*

Zazie dans le Métro (dir. Louis Malle, 1960). The premise: a ten-year-old girl is left with her uncle for a weekend. Wanting to find an open Métro station (there’s a strike on), she breaks free, sort of, and anarchy in various forms ensues on the streets of Paris. It’s all fun and jokes and tricks and car chases, but the fun gets to be exhausting, so that the movie feels much longer than its eighty-nine minutes. I suspect that Zazie influenced the tiresome lunacy of It’s a Mad, Mad, Mad, Mad World and the energizing lunacy of A Hard Day’s Night. ★★★


The Ballad of Buster Scruggs (dir. Joel and Ethan Coen, 2018). Six stories of the old west: a singing cowboy, a robber and rustler, a traveling show, a prospector, a young woman traveling with a wagon train, and a mysterious carriage ride. Everything here moves west — in other words, toward death, in ways that are comic, poignant, stupid, and inevitably surprising. A great cast (Tyne Daly, James Franco, Liam Neeson, Tim Blake Nelson, Tom Waits, &c., &c.), a charmingly stylized screenplay (“He would upbraid me for being ‘wishy-washy’”), and extraordinary detail to sets and costumes.
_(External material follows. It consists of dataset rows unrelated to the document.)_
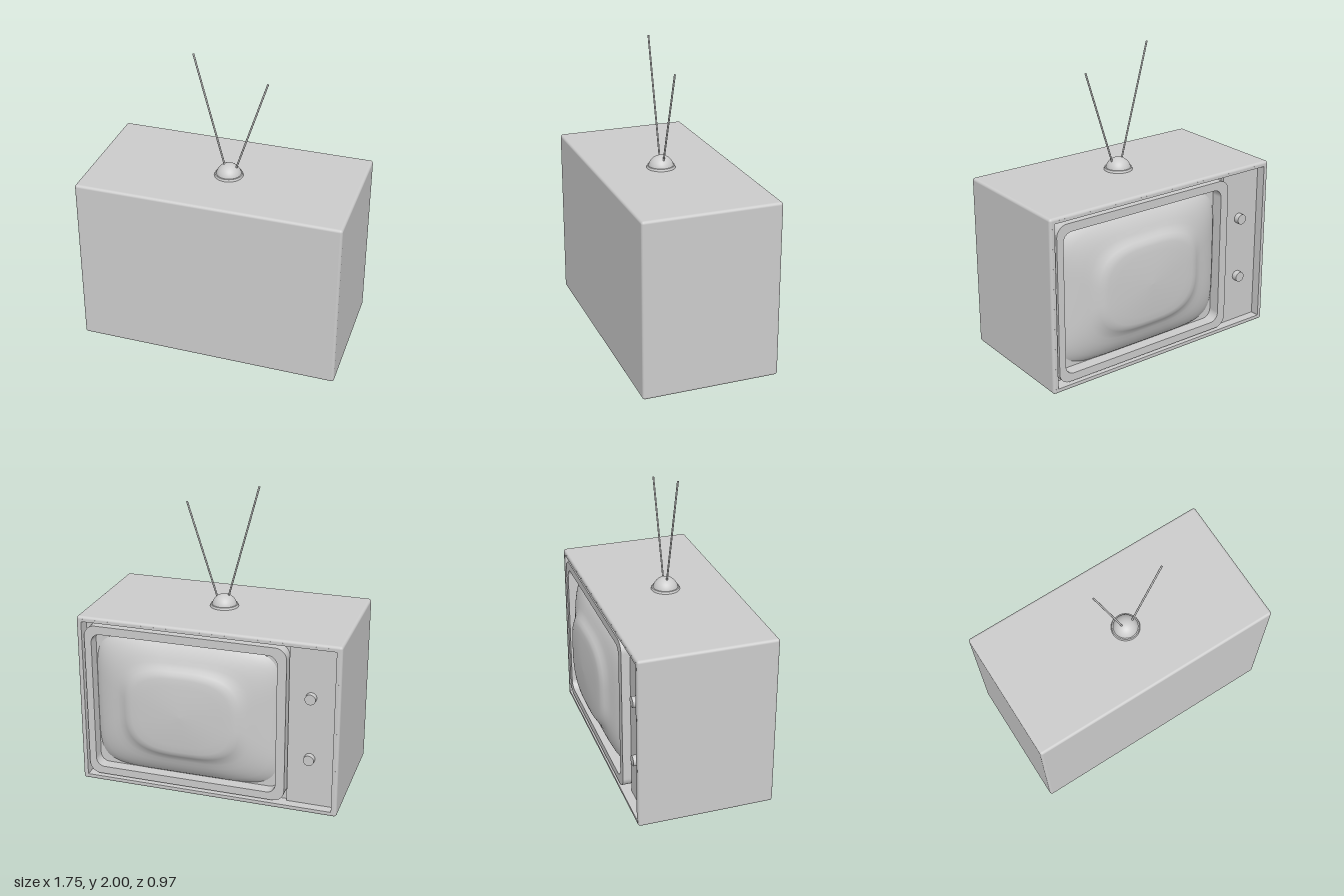
import * as THREE from 'three';
import { RoundedBoxGeometry } from 'three/addons/geometries/RoundedBoxGeometry.js';

const grey = new THREE.MeshStandardMaterial({ color: 0xcccccc });
grey.name = 'plain grey';

const FACE_Z = -0.42; // the screen side of the cabinet
const FLOOR_Z = -0.335; // bottom of the recess behind the screen

function add(group, name, geometry, x = 0, y = 0, z = 0) {
  const mesh = new THREE.Mesh(geometry, grey);
  mesh.name = name;
  mesh.position.set(x, y, z);
  group.add(mesh);
  return mesh;
}

// Rounded rectangle between two corners
function roundedRect(path, x0, y0, x1, y1, r) {
  path.moveTo(x0 + r, y0);
  path.lineTo(x1 - r, y0);
  path.absarc(x1 - r, y0 + r, r, -Math.PI / 2, 0);
  path.lineTo(x1, y1 - r);
  path.absarc(x1 - r, y1 - r, r, 0, Math.PI / 2);
  path.lineTo(x0 + r, y1);
  path.absarc(x0 + r, y1 - r, r, Math.PI / 2, Math.PI);
  path.lineTo(x0, y0 + r);
  path.absarc(x0 + r, y0 + r, r, Math.PI, Math.PI * 1.5);
  return path;
}

// Extruded frame: outer and inner are [x0, y0, x1, y1, radius]
function frame(outer, inner, depth) {
  const shape = roundedRect(new THREE.Shape(), ...outer);
  shape.holes.push(roundedRect(new THREE.Path(), ...inner));
  return new THREE.ExtrudeGeometry(shape, { depth, bevelEnabled: false, curveSegments: 8 });
}

// Rounded box without the flat middle of its -z face
function openBox(w, h, d, r) {
  const box = new RoundedBoxGeometry(w, h, d, 3, r);
  const pos = box.attributes.position, nor = box.attributes.normal;
  const p = [], n = [];
  for (let i = 0; i < pos.count; i += 3) {
    if ([0, 1, 2].every(k => pos.getZ(i + k) < -d / 2 + 1e-4)) continue;
    for (let k = i; k < i + 3; k++) {
      p.push(pos.getX(k), pos.getY(k), pos.getZ(k));
      n.push(nor.getX(k), nor.getY(k), nor.getZ(k));
    }
  }
  const geo = new THREE.BufferGeometry();
  geo.setAttribute('position', new THREE.Float32BufferAttribute(p, 3));
  geo.setAttribute('normal', new THREE.Float32BufferAttribute(n, 3));
  return geo;
}

// Bulging glass from superellipse rings: [scale, z, squareness]
function screenGlass(halfW, halfH) {
  const rings = [
    [1, -0.34, 6], [0.97, -0.358, 5.5], [0.92, -0.378, 5], [0.85, -0.397, 4.5],
    [0.78, -0.412, 4], [0.72, -0.422, 3.6], [0.67, -0.434, 3.3], [0.63, -0.450, 3.1],
    [0.59, -0.464, 3], [0.54, -0.471, 2.9], [0.45, -0.476, 2.7], [0.3, -0.482, 2.5],
    [0.15, -0.486, 2.2], [0.001, -0.488, 2],
  ];
  const N = 72, p = [], index = [];
  const power = (v, n) => Math.sign(v) * Math.abs(v) ** (2 / n);
  rings.forEach(([t, z, n], i) => {
    for (let j = 0; j < N; j++) {
      const a = (j / N) * Math.PI * 2;
      p.push(halfW * t * power(Math.cos(a), n), halfH * t * power(Math.sin(a), n), z);
      if (i === 0) continue;
      const k = (j + 1) % N;
      const o0 = (i - 1) * N + j, o1 = (i - 1) * N + k, i0 = i * N + j, i1 = i * N + k;
      index.push(i0, o1, o0, i0, i1, o1);
    }
  });
  const geo = new THREE.BufferGeometry();
  geo.setAttribute('position', new THREE.Float32BufferAttribute(p, 3));
  geo.setIndex(index);
  geo.computeVertexNormals();
  return geo;
}

// Thin rod between two points
function rod(from, to, radius) {
  const a = new THREE.Vector3(...from), b = new THREE.Vector3(...to);
  return new THREE.TubeGeometry(new THREE.LineCurve3(a, b), 1, radius, 10, false);
}

export function createModel() {
  const model = new THREE.Group();
  model.name = 'television';

  // Cabinet shell, rim and recess floor
  add(model, 'cabinet', openBox(1.75, 1.175, 0.905, 0.018), -0.003, 0.5875, 0.0325);
  add(model, 'cabinetRim',
    frame([-0.861, 0.017, 0.855, 1.158, 0.002], [-0.842, 0.033, 0.838, 1.14, 0.004], 0.085), 0, 0, FACE_Z);
  add(model, 'recessFloor', new THREE.BoxGeometry(1.7, 1.13, 0.02), -0.003, 0.5875, FLOOR_Z + 0.01);

  // Screen with its surround
  add(model, 'screenFrame',
    frame([-0.53, 0.052, 0.822, 1.118, 0.075], [-0.47, 0.105, 0.775, 1.062, 0.06], 0.08), 0, 0, -0.415);
  add(model, 'screen', screenGlass(0.622, 0.478), 0.15, 0.584, 0);

  // Control panel with two knobs
  add(model, 'controlPanel', new THREE.BoxGeometry(0.306, 1.105, 0.025), -0.688, 0.5865, -0.3475);
  for (const y of [0.365, 0.79]) {
    add(model, 'knob', new THREE.CylinderGeometry(0.035, 0.035, 0.04, 24), -0.68, y, -0.378)
      .rotation.x = Math.PI / 2;
  }

  // Antenna: domed foot and two rods
  const antenna = new THREE.Group();
  antenna.name = 'antenna';
  antenna.position.set(0.02, 0, 0.055);
  model.add(antenna);
  add(antenna, 'antennaBase', new THREE.CylinderGeometry(0.09, 0.095, 0.016, 40), 0, 1.182, 0);
  add(antenna, 'antennaDome',
    new THREE.SphereGeometry(0.084, 40, 14, 0, Math.PI * 2, 0, Math.PI / 2), 0, 1.172, 0);
  add(antenna, 'longRod', rod([-0.025, 1.23, 0], [-0.231, 1.999, 0], 0.006));
  add(antenna, 'shortRod', rod([0.045, 1.22, 0], [0.253, 1.862, 0], 0.006));

  return model;
}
My favorite stories: “Meal Ticket,” “All Gold Canyon” (all Waits), and “The Gal Who Got Rattled.” ★★★★

Related reading
All OCA film posts (Pinboard) : Frost and Sandburg

Monday, November 11, 2019

Words of the year

From the Collins Dictionary, climate strike : “a form of protest that took off just over one year ago with the actions of Swedish schoolgirl Greta Thunberg and which has grown to become a worldwide movement.” I’ll add to this post as more words arrive.

My embarrassingly obvious word of the year: impeachment. Elaine’s: though, as in “I would like you to do us a favor though.”

I collected last year’s words in this post.

Veterans Day


“All London Silent at Armistice Hour: Traffic Stops, Men Uncover, and Women Bow Their Heads at 11 o’clock Signal.” The New York Times, November 12, 1919.

The Great War ended on November 11, 1918. Armistice Day was observed the next year. In the United Kingdom Armistice Day is now Remembrance Day. In the United States, Armistice Day is now Veterans Day.

Sunday, November 10, 2019

“Language that will clarify”

In The New York Times, a plea from thirty-three writers: “Please use language that will clarify the issues at hand.” “Bribery” or “extortion.” Not “quid pro quo.” “Create false evidence,” “find incriminating evidence,” or “tell lies about.” Not “dig up dirt.”

“89.9, Manahawkin”

When I’m driving at night with the radio on, the announcement of an unfamiliar NPR affiliate’s frequency and location always makes me think of a lonely tower standing at the edge of a field in some tiny village. There may be moonlight. Or the moon may be obscured by clouds. Or there may be no moon at all. Is anyone else listening?

That’s what my imagination does with, say, “89.9, Manahawkin.”

Saturday, November 9, 2019

Today’s Saturday Stumper

Today’s Newsday Saturday Stumper, by Greg Johnson, begins with a clue that baffled me: 1-A, seven letters, “Pharaoh-era figurine.” Oh, but look, there’s 1-D, eight letters, “Place to buy inedible peanuts.” And off I went. And I found further gimmes helpfully scattered through the grid: 14-D, eight letters, “+ or -, to mathematicians.” 24-D, eleven letters, “California flag depiction.” 44-D, six letters, “Astronaut who found Eden (1965).” 48-D, six letters, “LeVar’s mom on Roots.”

Three non-gimmes I especially liked: 38-A, nine letters, “What cats crave.” 57-A, seven letters, “How some cars are made.” (BYROBOT? No.) 59-A, seven letters, “Volume control device.” And two clues that, along with 1-A, taught me something: 18-A, seven letters, “Dogood, for Franklin.” And 21-D, four letters, “Word from Old English for ‘useless.’”

No spoilers: the answers are in the comments.